T-Trak is a very simple modular system based on the use of Kato sectional Unitrak. Rather than the linear scenic arrangement found in most N-Trak and One-Trak modules, the focus of a T-Trak module is a small diorama, or rather, a series of small dioramas with common interfacing at the track and electrical joints. Modules must be between 2.75 and 4 inches high and 12 1/8 inch long. The front track must be located 1 ½ inches from the facia side of the module to the plastic ballast molded onto the track section.

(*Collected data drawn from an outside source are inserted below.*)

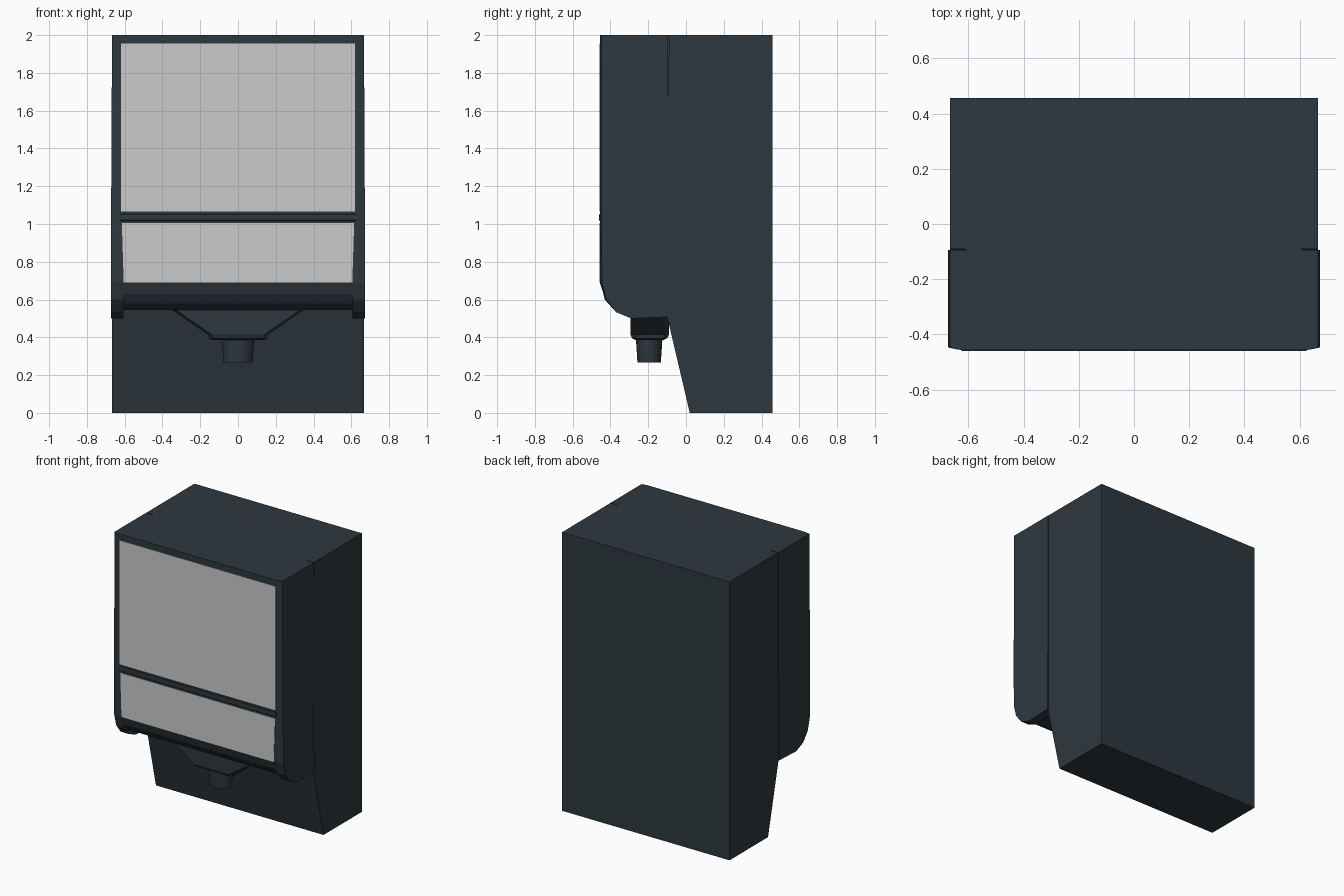
import bpy, bmesh, math

if "Cube" in bpy.data.objects:
    bpy.data.objects.remove(bpy.data.objects["Cube"])


def material(name, rgb):
    m = bpy.data.materials.new(name)
    m.diffuse_color = (*rgb, 1)
    m.use_nodes = True
    m.node_tree.nodes["Principled BSDF"].inputs["Base Color"].default_value = m.diffuse_color
    return m


dark = material("dark slate plastic", (0.027, 0.040, 0.050))
grey = material("light grey panel", (0.60, 0.60, 0.60))


def loft(name, rings, mat):
    """Skin a list of equal-length point rings and cap both ends."""
    bm = bmesh.new()
    vs = [[bm.verts.new(p) for p in r] for r in rings]
    n = len(rings[0])
    for a, b in zip(vs, vs[1:]):
        for i in range(n):
            j = (i + 1) % n
            bm.faces.new((a[i], a[j], b[j], b[i]))
    bm.faces.new(vs[0][::-1])
    bm.faces.new(vs[-1])
    bmesh.ops.recalc_face_normals(bm, faces=bm.faces)
    me = bpy.data.meshes.new(name)
    bm.to_mesh(me)
    bm.free()
    me.materials.append(mat)
    ob = bpy.data.objects.new(name, me)
    bpy.context.collection.objects.link(ob)
    return ob


def across(profile, x):
    return [(x, y, z) for y, z in profile]


# Wall-side housing with the sloped lower front
back = [(0.457, 0), (0.457, 2), (-0.09, 2), (-0.108, 0.545), (0.02, 0)]
loft("back_housing", [across(back, -0.666), across(back, 0.666)], dark)

# Front cover core, curling under above the spout
core = [(-0.09, 2), (-0.456, 2), (-0.456, 0.69), (-0.437, 0.63),
        (-0.40, 0.58), (-0.35, 0.552), (-0.30, 0.545), (-0.09, 0.545)]
loft("front_cover", [across(core, -0.608), across(core, 0.608)], dark)

# Side cheeks: slightly flared downward, chamfered at the front edge
cheek = [(-0.095, 2), (-0.456, 2), (-0.456, 1.03), (-0.453, 0.69),
         (-0.43, 0.60), (-0.37, 0.533), (-0.29, 0.50), (-0.095, 0.508)]
for side, label in ((-1, "left"), (1, "right")):
    rings = [across(cheek, side * 0.606), across(cheek, side * 0.63)]
    rings.append([(side * (0.667 + 0.006 * min(1, (2 - z) / 1.2)),
                   y + (0.008 if y < -0.4 else 0), z) for y, z in cheek])
    loft(label + "_cheek", rings, dark)


# Thin grey front panels
def panel(name, top, bottom, wt, wb):
    rings = [[(-wt, y, top), (wt, y, top), (wb, y, bottom), (-wb, y, bottom)]
             for y in (-0.4545, -0.4585)]
    loft(name, rings, grey)


panel("upper_panel", 1.955, 1.065, 0.62, 0.62)
panel("lower_panel", 1.005, 0.69, 0.615, 0.605)

# Raised rail between the panels
loft("panel_rail", [[(x, -0.45, 1.06), (x, -0.46, 1.05), (x, -0.46, 1.02), (x, -0.45, 1.01)]
                    for x in (-0.625, 0.625)], dark)


# Funnel with cut corners leading to the spout
def octagon(w, y0, y1, z, c):
    return [(-w + c, y0, z), (w - c, y0, z), (w, y0 + c, z), (w, y1 - c, z),
            (w - c, y1, z), (-w + c, y1, z), (-w, y1 - c, z), (-w, y0 + c, z)]


loft("spout_funnel", [octagon(0.37, -0.295, -0.09, 0.56, 0.02),
                      octagon(0.16, -0.295, -0.09, 0.415, 0.02),
                      octagon(0.155, -0.285, -0.10, 0.395, 0.02),
                      octagon(0.13, -0.265, -0.12, 0.385, 0.02)], dark)


# Oval nozzle
def oval(rx, ry, z):
    return [(rx * math.cos(math.tau * i / 16), -0.195 + ry * math.sin(math.tau * i / 16), z)
            for i in range(16)]


nozzle = loft("nozzle", [oval(0.087, 0.07, 0.39), oval(0.076, 0.062, 0.267)], dark)
bpy.context.view_layer.objects.active = nozzle
nozzle.select_set(True)
bpy.ops.object.shade_smooth_by_angle()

The standard allows for single, double, triple and quad length modules (up to 4 feet long) and may include track from other manufacturers.

However, the mating sections between T-Trak modules must use Kato Unitrack in the arrangement shown in the figure.

Making the modules so small makes construction at the kitchen table or a small portable work bench very easy to do and easy to clean up as well! https://www.ntrak.org/T-TRAK-Standards


Modutrak is somewhat unique in our discussion of modular N-scale techniques. Rather than being an entirely physical set of standards, it encompasses a build philosophy as well. If you spend any time at all at train shows that feature modular layouts, you will soon notice that the scenery tends to be somewhat erratic. Each module is constructed according to the builders’ tastes and skills, so there is little continuity between modules except in the case where several modules from a single builder may be strung together. Modutrak focuses on rectifying this shortcoming by requiring agreement on the time period, physical location, and road name emphasis by all module builders of a group. For example, the focus might be on logging operations in the California Sierra Nevada Mountains in 1910-1920. Thus, all scenery would depict logging scenes and feature locomotives and rolling stock appropriate to that steam era. One builder might create several modules depicting a sawmill scene. Another might build adjoining modules depicting a cut-lumber loading yard, or a logging town scene. In fact, the philosophy goes farther by encouraging the common use of specific scenic products such as Woodland Scenics. Techniques at the top of the list might include insistence on all hand-laid rail.https:// www.modutrak.com/about/


There are some modelers who wish to create a somewhat higher standard of modeling than might be found in any of the standards summarized above. Rather than running trains in a circle over module collection that is “child-height”, it uses a more realistic adult viewing perspective of 50”. This places scenery and trains at more nearly eye-level, enhancing the realism and appreciation of enhanced accuracy modeling techniques. These techniques include the use of code 55 rail and turnout radii of no less than #6 with 22-inch radius minimum curves. At the same time, the other modular construction techniques such as end -plate interfacing and DCC capable wiring are incorporated. http://sv-free-mon.org/documents/FreeMoNX2011W.pdf


Finally, there is BendTrak. It is basically the same physical standard as N-Trak with the differences of including an optional center divider and a second set of mainline tracks behind it. An additional “balloon module” services a turn around function rather than requiring several partial curve modules which take up considerable space. In fact, a small complete layout can be created simply by joining two balloon modules end to end. http://bendtrack.com/Bend%20Track%20Manual.pdf

HO, OO, and O Scale Modular Railroads